A medium boiled artichoke has about 1 milligram of iron about 12 percent of your recommended daily intake. There's another energizing nutrient in artichokes: folate. A medium-size artichoke has micrograms. Besides helping to prevent birth defects , folate helps your body metabolize proteins, the building blocks for the hormones and enzymes that help your body keep going. During your pregnancy, you may suffer from constipation, which can be alleviated with some extra fiber in your diet.
Artichokes are wonderful sources of fiber, with 10 grams each. And they're often recommended to soothe indigestion , another common pregnancy complaint. Part of the healing that occurs on a regular basis in your body during pregnancy is the repair of muscles. As your uterus grows, your back, abdominal and hip muscles are required to stretch in new ways.
With sufficient protein in your diet, these muscles will be better armed to keep up with their new tasks. Adding pumpkin seeds to your diet will help boost your intake of protein; there are 5 grams of protein per serving. These tasty seeds also contains sodium, potassium, phosphorus, calcium and many other minerals involved in muscle health and hydration.
One of the most important minerals required for healing is zinc —1 cup of pumpkin seeds provides close to half of your daily needs. One serving of pumpkin seeds contains more than 25 percent of your recommended daily intake of magnesium, which helps speed your ability to use carbohydrates, fats and proteins as sources of energy. Pumpkin seeds are also a vegetarian source of iron, with about 2 milligrams per cup. A paste made from sesame seeds, tahini contains all of sesame's nutrients, including healthy oils called omega-6 fatty acids.

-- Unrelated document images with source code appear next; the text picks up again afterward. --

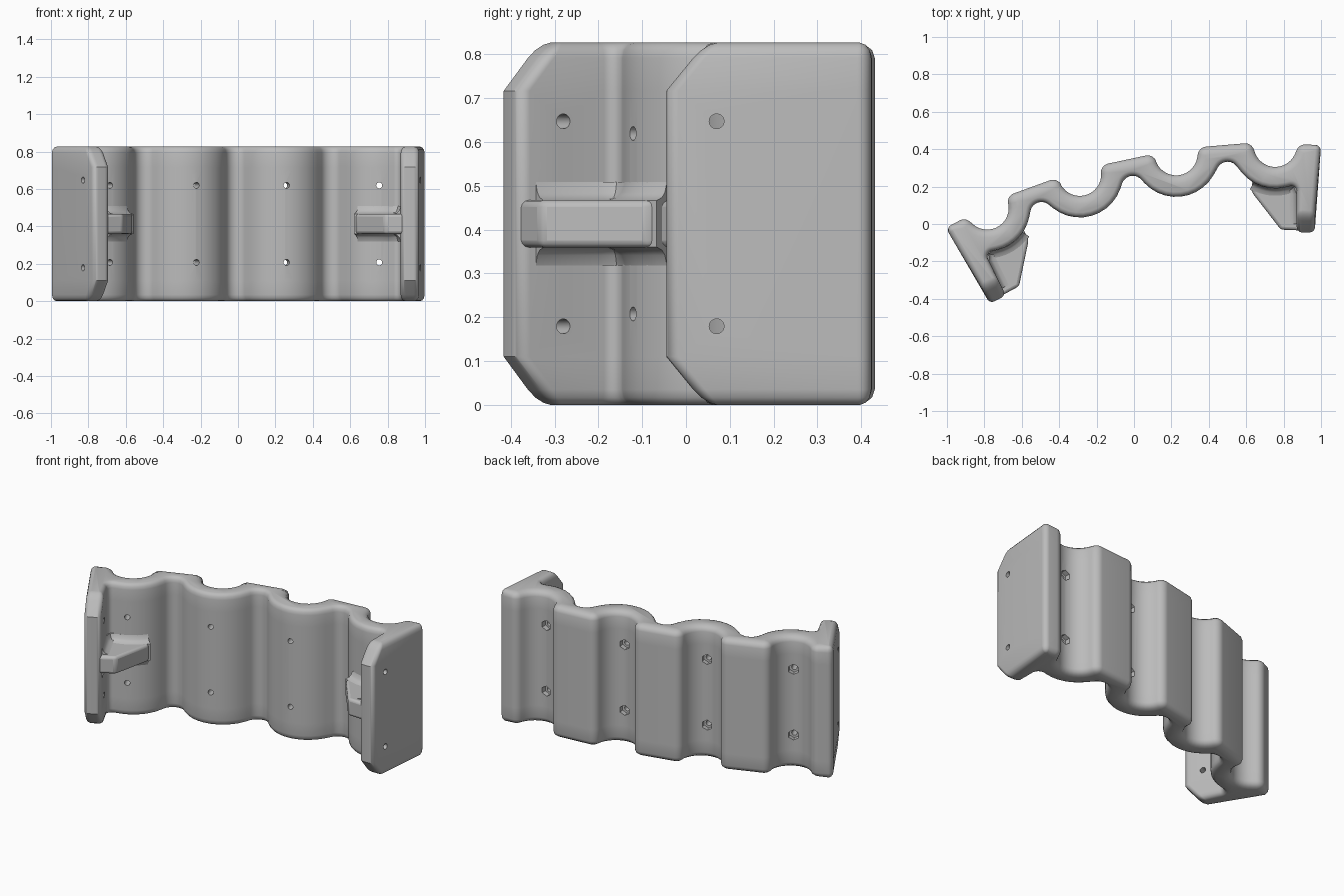
import bpy, bmesh
from math import sin, cos, pi, acos, atan2, hypot, radians, ceil
from mathutils import Vector, Matrix

cube = bpy.data.objects.get("Cube")
if cube:
    bpy.data.objects.remove(cube)

H = 0.827                      # rack height
MID = H / 2
TILT = radians(26)             # turn of the left end against the right end
CUPS = [Vector(c) for c in ((-0.785, 0.085), (-0.29, 0.265), (0.225, 0.375), (0.755, 0.42))]
R_IN, R_OUT = 0.115, 0.23

grey = bpy.data.materials.new("light grey plastic")
grey.use_nodes = True
grey.diffuse_color = (0.5, 0.5, 0.5, 1)
grey.node_tree.nodes["Principled BSDF"].inputs["Base Color"].default_value = (0.5, 0.5, 0.5, 1)


def turn(v, a):
    return Vector((v[0] * cos(a) - v[1] * sin(a), v[0] * sin(a) + v[1] * cos(a)))


def end_dir(side, v):
    """Direction in an end's own frame; the left end is mirrored and tilted."""
    return Vector(v) if side > 0 else turn((-v[0], v[1]), TILT)


def end_point(side, v):
    return CUPS[3 if side > 0 else 0] + end_dir(side, v)


def make_object(name, bm):
    bmesh.ops.recalc_face_normals(bm, faces=bm.faces)
    mesh = bpy.data.meshes.new(name)
    bm.to_mesh(mesh)
    bm.free()
    mesh.materials.append(grey)
    ob = bpy.data.objects.new(name, mesh)
    bpy.context.collection.objects.link(ob)
    return ob


def activate(ob):
    bpy.ops.object.select_all(action='DESELECT')
    ob.select_set(True)
    bpy.context.view_layer.objects.active = ob


def smooth(ob):
    activate(ob)
    bpy.ops.object.shade_smooth_by_angle(angle=radians(35))


def loft(name, rings):
    """Skin a stack of (z, outline) rings and cap both ends."""
    bm = bmesh.new()
    rows = [[bm.verts.new((p[0], p[1], z)) for p in pts] for z, pts in rings]
    for a, b in zip(rows, rows[1:]):
        for i in range(len(a)):
            j = (i + 1) % len(a)
            bm.faces.new((a[i], a[j], b[j], b[i]))
    bm.faces.new(rows[0])
    bm.faces.new(rows[-1])
    return make_object(name, bm)


# Outline as a closed chain of circles: centre, radius, turn sense, rim inset, chamfer shift
BACK, FRONT = 0.044, 0.026
zero = Vector((0, 0))


def end_circles(side):
    shift = end_dir(side, (0, 0.09))
    spec = [((0.16, -0.045), 0.05, -1, BACK, zero), ((0.213, -0.027), 0.03, -1, FRONT, zero),
            ((0.183, -0.435), 0.03, -1, FRONT, shift), ((0.145, -0.435), 0.03, -1, FRONT, shift),
            ((0.085, -0.247), 0.03, 1, FRONT, zero)]
    return [(end_point(side, c), *rest) for c, *rest in spec]


back, front = [], []
for i, c in enumerate(CUPS):
    back.append((c, R_IN, 1, BACK, zero))
    front.append((c, R_OUT, -1, FRONT, zero))
    if i < 3:
        d = CUPS[i + 1] - c
        a, mid = atan2(d.y, d.x), c + d / 2
        for x in (-0.102, 0.102):
            back.append((mid + turn((x, -0.025), a), 0.05, -1, BACK, zero))
        front.append((mid + turn((0, -0.125), a), 0.06, 1, FRONT, zero))
left = end_circles(-1)[::-1]
chain = left[2:] + back + end_circles(1) + front[::-1] + left[:2]


def link(a, b):
    """Angle of the left-hand normal of the tangent from circle a to circle b."""
    d = b[0] - a[0]
    k = (b[2] * b[1] - a[2] * a[1]) / hypot(d.x, d.y)
    return atan2(d.y, d.x) + acos(max(-1, min(1, k)))


outline = []                   # point, outward normal, inset, shift
for i, (c, r, s, inset, shift) in enumerate(chain):
    flip = pi if s > 0 else 0
    a0 = link(chain[i - 1], chain[i]) + flip
    a1 = link(chain[i], chain[(i + 1) % len(chain)]) + flip
    sweep = (s * (a1 - a0)) % (2 * pi)
    if sweep > 5.5:
        sweep = 0.01
    n = max(2, ceil(sweep / radians(11)))
    for k in range(n + 1):
        a = a0 + s * sweep * k / n
        ray = Vector((cos(a), sin(a)))
        outline.append((c + ray * r, ray * -s, inset, shift))


def ring(h, f):
    corner = max(0, 1 - h / 0.11)
    return [p - n * inset * f + shift * corner for p, n, inset, shift in outline]


# Wavy rack wall with end plates, rounded rims and chamfered plate corners
steps = [(0, 1), (0.005, 0.5), (0.017, 0.14), (0.035, 0), (0.11, 0)]
rings = [(h, ring(h, f)) for h, f in steps]
rings += [(H - h, ring(h, f)) for h, f in reversed(steps)]
body = loft("rack_body", rings)


# Screw holes and hexagonal nut pockets
def drill(bm, start, direction, z, length, radius, sides):
    axis = Vector((direction.x, direction.y, 0)).normalized()
    mid = Vector((start.x, start.y, z)) + axis * length / 2
    m = Matrix.Translation(mid) @ axis.to_track_quat('Z', 'Y').to_matrix().to_4x4()
    bmesh.ops.create_cone(bm, cap_ends=True, segments=sides, radius1=radius, radius2=radius,
                          depth=length, matrix=m)


holes, pockets = bmesh.new(), bmesh.new()
for s in (-1, 1):
    for i, c in enumerate(CUPS):
        down = turn((0, -1), TILT * (3 - i) / 3)
        drill(holes, c, down, MID + s * 0.206, 0.28, 0.016, 16)
        drill(pockets, c, down, MID + s * 0.206, 0.145, 0.032, 6)
    for side in (-1, 1):
        drill(holes, end_point(side, (0.05, -0.35)), end_dir(side, (1, 0)),
              MID + s * 0.234, 0.25, 0.017, 16)

for name, bm in (("nut_pocket_cutter", pockets), ("screw_hole_cutter", holes)):
    cutter = make_object(name, bm)
    cutter.hide_render = True
    activate(body)
    mod = body.modifiers.new("cut", 'BOOLEAN')
    mod.operation, mod.solver, mod.object = 'DIFFERENCE', 'EXACT', cutter
    bpy.ops.object.modifier_apply(modifier=mod.name)
    bpy.data.objects.remove(cutter)
smooth(body)

# Gussets bracing each end plate against its cup, with a fillet along the joint
WEB = [(-0.125, -0.17), (-0.125, -0.25), (0.03, -0.45), (0.15, -0.455), (0.15, -0.18), (0, -0.16)]
seam = [((0.115, -0.42), (-1, 0)), ((0.115, -0.26), (-1, 0)), ((0.1, -0.222), (-0.7, -0.7))]
for k in range(9):
    a = radians(-72 - 6 * k)
    seam.append(((R_OUT * cos(a), R_OUT * sin(a)), (cos(a), sin(a))))
FILLET = [(0.095, 0.0), (0.072, 0.008), (0.06, 0.02), (0.053, 0.042)]


def strip(side, off):
    pts = [Vector(p) + Vector(n) * off for p, n in seam]
    pts += [Vector(p) - Vector(n) * 0.03 for p, n in reversed(seam)]
    return [end_point(side, p) for p in pts]


for side, label in ((-1, "right"), (1, "left")):
    poly = [end_point(side, p) for p in WEB]
    web = loft(label + "_gusset", [(MID - 0.054, poly), (MID + 0.054, poly)])
    bev = web.modifiers.new("rounded edges", 'BEVEL')
    bev.width, bev.segments = 0.016, 3
    smooth(web)
    stack = [(MID - h, strip(side, o)) for h, o in FILLET]
    stack += [(MID + h, strip(side, o)) for h, o in reversed(FILLET)]
    smooth(loft(label + "_gusset_fillet", stack))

A few tablespoons of tahini contain more than 6 grams of the fats, which are required for proper cell integrity and healthy nervous and immune system function. Proper development of your milk glands, placenta, and uterus is also dependent on having sufficient levels of healthy fats in your body.
Tahini is also a good source of thiamin, phosphorus, copper and manganese, all key to your baby's healthy development. Basil is a pregnancy superfood. This fresh herb is a good source of protein, vitamin E, riboflavin, and niacin; plus, it's a very good source of dietary fiber, vitamin A, vitamin C, vitamin K, vitamin B6, magnesium, phosphorus, potassium, zinc, copper and manganese. Basil is also packed with iron, vital for keeping your energy levels up ; calcium, essential for strong bones and teeth; and folate, vital for many processes, including fetal cell growth and division.
One serving of basil has 20 micrograms of this B vitamin. Whenever possible, choose fresh basil, because it contains more of these nutrients than dried basil. Plus, as a small, cold-water fish with low levels of such contaminants as mercury, it's a no-brainer choice for pregnant women. A high dietary intake more than 2 grams a day of DHA during pregnancy has been found to support brain development in the womb.
A study published in the American Journal of Clinical Nutrition found that women with higher blood levels of fish oil had babies with better sleep patterns in the first 48 hours following delivery compared with women with lower levels.
Experts have hypothesized that an infant's sleep reflects the maturity of his nervous system, so adding fish into your diet can help your baby's brain mature and help you get much-needed sleep after labor. Sweet, sticky and packed with sugar, molasses is not the type of food you want to start spooning onto every dish.
But molasses has a few hidden nutritional gems, including magnesium, manganese 1 tablespoon has 15 percent of your daily needs and vitamin B6. Manganese is an essential mineral that plays a role in normal bone development , and that's important for your growing baby.
Vitamin B6 plays a role in your sodium-phosphorus balance, which determines how much water you have in your body.